• What to work on: Exactly as written, reproduce all of the entries.

:::::

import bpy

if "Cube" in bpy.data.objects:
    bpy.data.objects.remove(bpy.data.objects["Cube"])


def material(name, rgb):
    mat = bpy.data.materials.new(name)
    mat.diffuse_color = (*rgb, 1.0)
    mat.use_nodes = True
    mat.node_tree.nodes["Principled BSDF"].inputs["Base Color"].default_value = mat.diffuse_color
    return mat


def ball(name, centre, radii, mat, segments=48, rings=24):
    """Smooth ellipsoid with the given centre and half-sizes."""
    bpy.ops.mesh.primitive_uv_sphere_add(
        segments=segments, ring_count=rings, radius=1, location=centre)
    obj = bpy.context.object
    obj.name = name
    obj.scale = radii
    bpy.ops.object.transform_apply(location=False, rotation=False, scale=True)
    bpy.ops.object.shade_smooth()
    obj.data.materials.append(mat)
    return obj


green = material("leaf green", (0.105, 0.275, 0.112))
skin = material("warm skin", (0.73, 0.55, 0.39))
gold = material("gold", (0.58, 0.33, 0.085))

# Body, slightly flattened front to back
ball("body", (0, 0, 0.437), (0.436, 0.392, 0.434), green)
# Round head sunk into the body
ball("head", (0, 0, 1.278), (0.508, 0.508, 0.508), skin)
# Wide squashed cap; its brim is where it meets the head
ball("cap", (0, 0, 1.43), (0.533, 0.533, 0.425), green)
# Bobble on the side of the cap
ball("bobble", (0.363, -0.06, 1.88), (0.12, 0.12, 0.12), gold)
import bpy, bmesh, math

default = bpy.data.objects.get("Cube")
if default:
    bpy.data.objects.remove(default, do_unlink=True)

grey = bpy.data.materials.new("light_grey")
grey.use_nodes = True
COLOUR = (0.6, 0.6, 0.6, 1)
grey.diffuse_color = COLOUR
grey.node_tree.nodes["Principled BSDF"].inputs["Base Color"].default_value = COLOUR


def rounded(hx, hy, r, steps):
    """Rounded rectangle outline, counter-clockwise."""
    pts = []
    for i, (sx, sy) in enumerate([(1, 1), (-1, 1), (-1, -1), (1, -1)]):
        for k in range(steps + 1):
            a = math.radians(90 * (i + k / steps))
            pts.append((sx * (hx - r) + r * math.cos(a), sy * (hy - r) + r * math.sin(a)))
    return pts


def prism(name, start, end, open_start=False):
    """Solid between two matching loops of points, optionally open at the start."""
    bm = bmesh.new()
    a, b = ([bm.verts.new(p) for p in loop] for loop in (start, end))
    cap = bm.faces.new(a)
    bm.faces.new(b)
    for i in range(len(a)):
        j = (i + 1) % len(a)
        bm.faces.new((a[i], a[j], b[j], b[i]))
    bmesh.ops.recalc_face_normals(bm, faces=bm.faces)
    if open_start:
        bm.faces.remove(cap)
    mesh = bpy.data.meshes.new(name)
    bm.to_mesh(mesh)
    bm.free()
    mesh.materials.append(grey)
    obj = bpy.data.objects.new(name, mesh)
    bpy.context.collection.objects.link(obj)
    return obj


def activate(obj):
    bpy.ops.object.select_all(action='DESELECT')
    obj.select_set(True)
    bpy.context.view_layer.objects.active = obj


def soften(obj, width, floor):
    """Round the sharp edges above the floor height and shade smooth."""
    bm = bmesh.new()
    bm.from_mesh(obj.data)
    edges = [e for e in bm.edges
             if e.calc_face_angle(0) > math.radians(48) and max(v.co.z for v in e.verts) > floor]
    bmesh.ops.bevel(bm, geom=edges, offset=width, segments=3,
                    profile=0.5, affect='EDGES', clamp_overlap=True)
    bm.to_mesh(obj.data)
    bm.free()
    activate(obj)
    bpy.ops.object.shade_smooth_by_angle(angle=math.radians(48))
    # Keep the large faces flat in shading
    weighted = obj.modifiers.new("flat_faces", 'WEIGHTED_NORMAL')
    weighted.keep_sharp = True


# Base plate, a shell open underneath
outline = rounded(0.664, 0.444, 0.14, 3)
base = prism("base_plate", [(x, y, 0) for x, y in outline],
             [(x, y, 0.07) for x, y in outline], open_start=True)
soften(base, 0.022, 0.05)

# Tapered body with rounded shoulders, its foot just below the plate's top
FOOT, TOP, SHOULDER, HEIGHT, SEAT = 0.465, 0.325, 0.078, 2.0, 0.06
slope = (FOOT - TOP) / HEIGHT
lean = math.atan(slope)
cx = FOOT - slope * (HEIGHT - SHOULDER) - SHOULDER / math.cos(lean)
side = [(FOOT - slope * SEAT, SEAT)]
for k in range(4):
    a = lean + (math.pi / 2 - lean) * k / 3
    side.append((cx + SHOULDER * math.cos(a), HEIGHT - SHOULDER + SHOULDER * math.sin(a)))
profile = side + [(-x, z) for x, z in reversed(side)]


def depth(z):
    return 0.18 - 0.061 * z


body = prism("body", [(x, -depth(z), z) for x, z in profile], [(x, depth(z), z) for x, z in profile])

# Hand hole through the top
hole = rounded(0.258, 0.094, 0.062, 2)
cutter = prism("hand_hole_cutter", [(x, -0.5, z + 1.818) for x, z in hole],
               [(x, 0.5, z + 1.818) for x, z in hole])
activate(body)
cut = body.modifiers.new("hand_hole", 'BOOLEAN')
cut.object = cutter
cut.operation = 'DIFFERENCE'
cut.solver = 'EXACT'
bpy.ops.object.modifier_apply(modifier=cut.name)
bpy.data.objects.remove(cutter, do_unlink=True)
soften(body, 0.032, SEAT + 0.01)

:::::

• Exercise solution:
import bpy

if "Cube" in bpy.data.objects:
    bpy.data.objects.remove(bpy.data.objects["Cube"])


def material(name, rgb):
    mat = bpy.data.materials.new(name)
    mat.diffuse_color = (*rgb, 1.0)
    mat.use_nodes = True
    mat.node_tree.nodes["Principled BSDF"].inputs["Base Color"].default_value = mat.diffuse_color
    return mat


def ball(name, centre, radii, mat, segments=48, rings=24):
    """Smooth ellipsoid with the given centre and half-sizes."""
    bpy.ops.mesh.primitive_uv_sphere_add(
        segments=segments, ring_count=rings, radius=1, location=centre)
    obj = bpy.context.object
    obj.name = name
    obj.scale = radii
    bpy.ops.object.transform_apply(location=False, rotation=False, scale=True)
    bpy.ops.object.shade_smooth()
    obj.data.materials.append(mat)
    return obj


green = material("leaf green", (0.105, 0.275, 0.112))
skin = material("warm skin", (0.73, 0.55, 0.39))
gold = material("gold", (0.58, 0.33, 0.085))

# Body, slightly flattened front to back
ball("body", (0, 0, 0.437), (0.436, 0.392, 0.434), green)
# Round head sunk into the body
ball("head", (0, 0, 1.278), (0.508, 0.508, 0.508), skin)
# Wide squashed cap; its brim is where it meets the head
ball("cap", (0, 0, 1.43), (0.533, 0.533, 0.425), green)
# Bobble on the side of the cap
ball("bobble", (0.363, -0.06, 1.88), (0.12, 0.12, 0.12), gold)
import bpy, bmesh, math

default = bpy.data.objects.get("Cube")
if default:
    bpy.data.objects.remove(default, do_unlink=True)

grey = bpy.data.materials.new("light_grey")
grey.use_nodes = True
COLOUR = (0.6, 0.6, 0.6, 1)
grey.diffuse_color = COLOUR
grey.node_tree.nodes["Principled BSDF"].inputs["Base Color"].default_value = COLOUR


def rounded(hx, hy, r, steps):
    """Rounded rectangle outline, counter-clockwise."""
    pts = []
    for i, (sx, sy) in enumerate([(1, 1), (-1, 1), (-1, -1), (1, -1)]):
        for k in range(steps + 1):
            a = math.radians(90 * (i + k / steps))
            pts.append((sx * (hx - r) + r * math.cos(a), sy * (hy - r) + r * math.sin(a)))
    return pts


def prism(name, start, end, open_start=False):
    """Solid between two matching loops of points, optionally open at the start."""
    bm = bmesh.new()
    a, b = ([bm.verts.new(p) for p in loop] for loop in (start, end))
    cap = bm.faces.new(a)
    bm.faces.new(b)
    for i in range(len(a)):
        j = (i + 1) % len(a)
        bm.faces.new((a[i], a[j], b[j], b[i]))
    bmesh.ops.recalc_face_normals(bm, faces=bm.faces)
    if open_start:
        bm.faces.remove(cap)
    mesh = bpy.data.meshes.new(name)
    bm.to_mesh(mesh)
    bm.free()
    mesh.materials.append(grey)
    obj = bpy.data.objects.new(name, mesh)
    bpy.context.collection.objects.link(obj)
    return obj


def activate(obj):
    bpy.ops.object.select_all(action='DESELECT')
    obj.select_set(True)
    bpy.context.view_layer.objects.active = obj


def soften(obj, width, floor):
    """Round the sharp edges above the floor height and shade smooth."""
    bm = bmesh.new()
    bm.from_mesh(obj.data)
    edges = [e for e in bm.edges
             if e.calc_face_angle(0) > math.radians(48) and max(v.co.z for v in e.verts) > floor]
    bmesh.ops.bevel(bm, geom=edges, offset=width, segments=3,
                    profile=0.5, affect='EDGES', clamp_overlap=True)
    bm.to_mesh(obj.data)
    bm.free()
    activate(obj)
    bpy.ops.object.shade_smooth_by_angle(angle=math.radians(48))
    # Keep the large faces flat in shading
    weighted = obj.modifiers.new("flat_faces", 'WEIGHTED_NORMAL')
    weighted.keep_sharp = True


# Base plate, a shell open underneath
outline = rounded(0.664, 0.444, 0.14, 3)
base = prism("base_plate", [(x, y, 0) for x, y in outline],
             [(x, y, 0.07) for x, y in outline], open_start=True)
soften(base, 0.022, 0.05)

# Tapered body with rounded shoulders, its foot just below the plate's top
FOOT, TOP, SHOULDER, HEIGHT, SEAT = 0.465, 0.325, 0.078, 2.0, 0.06
slope = (FOOT - TOP) / HEIGHT
lean = math.atan(slope)
cx = FOOT - slope * (HEIGHT - SHOULDER) - SHOULDER / math.cos(lean)
side = [(FOOT - slope * SEAT, SEAT)]
for k in range(4):
    a = lean + (math.pi / 2 - lean) * k / 3
    side.append((cx + SHOULDER * math.cos(a), HEIGHT - SHOULDER + SHOULDER * math.sin(a)))
profile = side + [(-x, z) for x, z in reversed(side)]


def depth(z):
    return 0.18 - 0.061 * z


body = prism("body", [(x, -depth(z), z) for x, z in profile], [(x, depth(z), z) for x, z in profile])

# Hand hole through the top
hole = rounded(0.258, 0.094, 0.062, 2)
cutter = prism("hand_hole_cutter", [(x, -0.5, z + 1.818) for x, z in hole],
               [(x, 0.5, z + 1.818) for x, z in hole])
activate(body)
cut = body.modifiers.new("hand_hole", 'BOOLEAN')
cut.object = cutter
cut.operation = 'DIFFERENCE'
cut.solver = 'EXACT'
bpy.ops.object.modifier_apply(modifier=cut.name)
bpy.data.objects.remove(cutter, do_unlink=True)
soften(body, 0.032, SEAT + 0.01)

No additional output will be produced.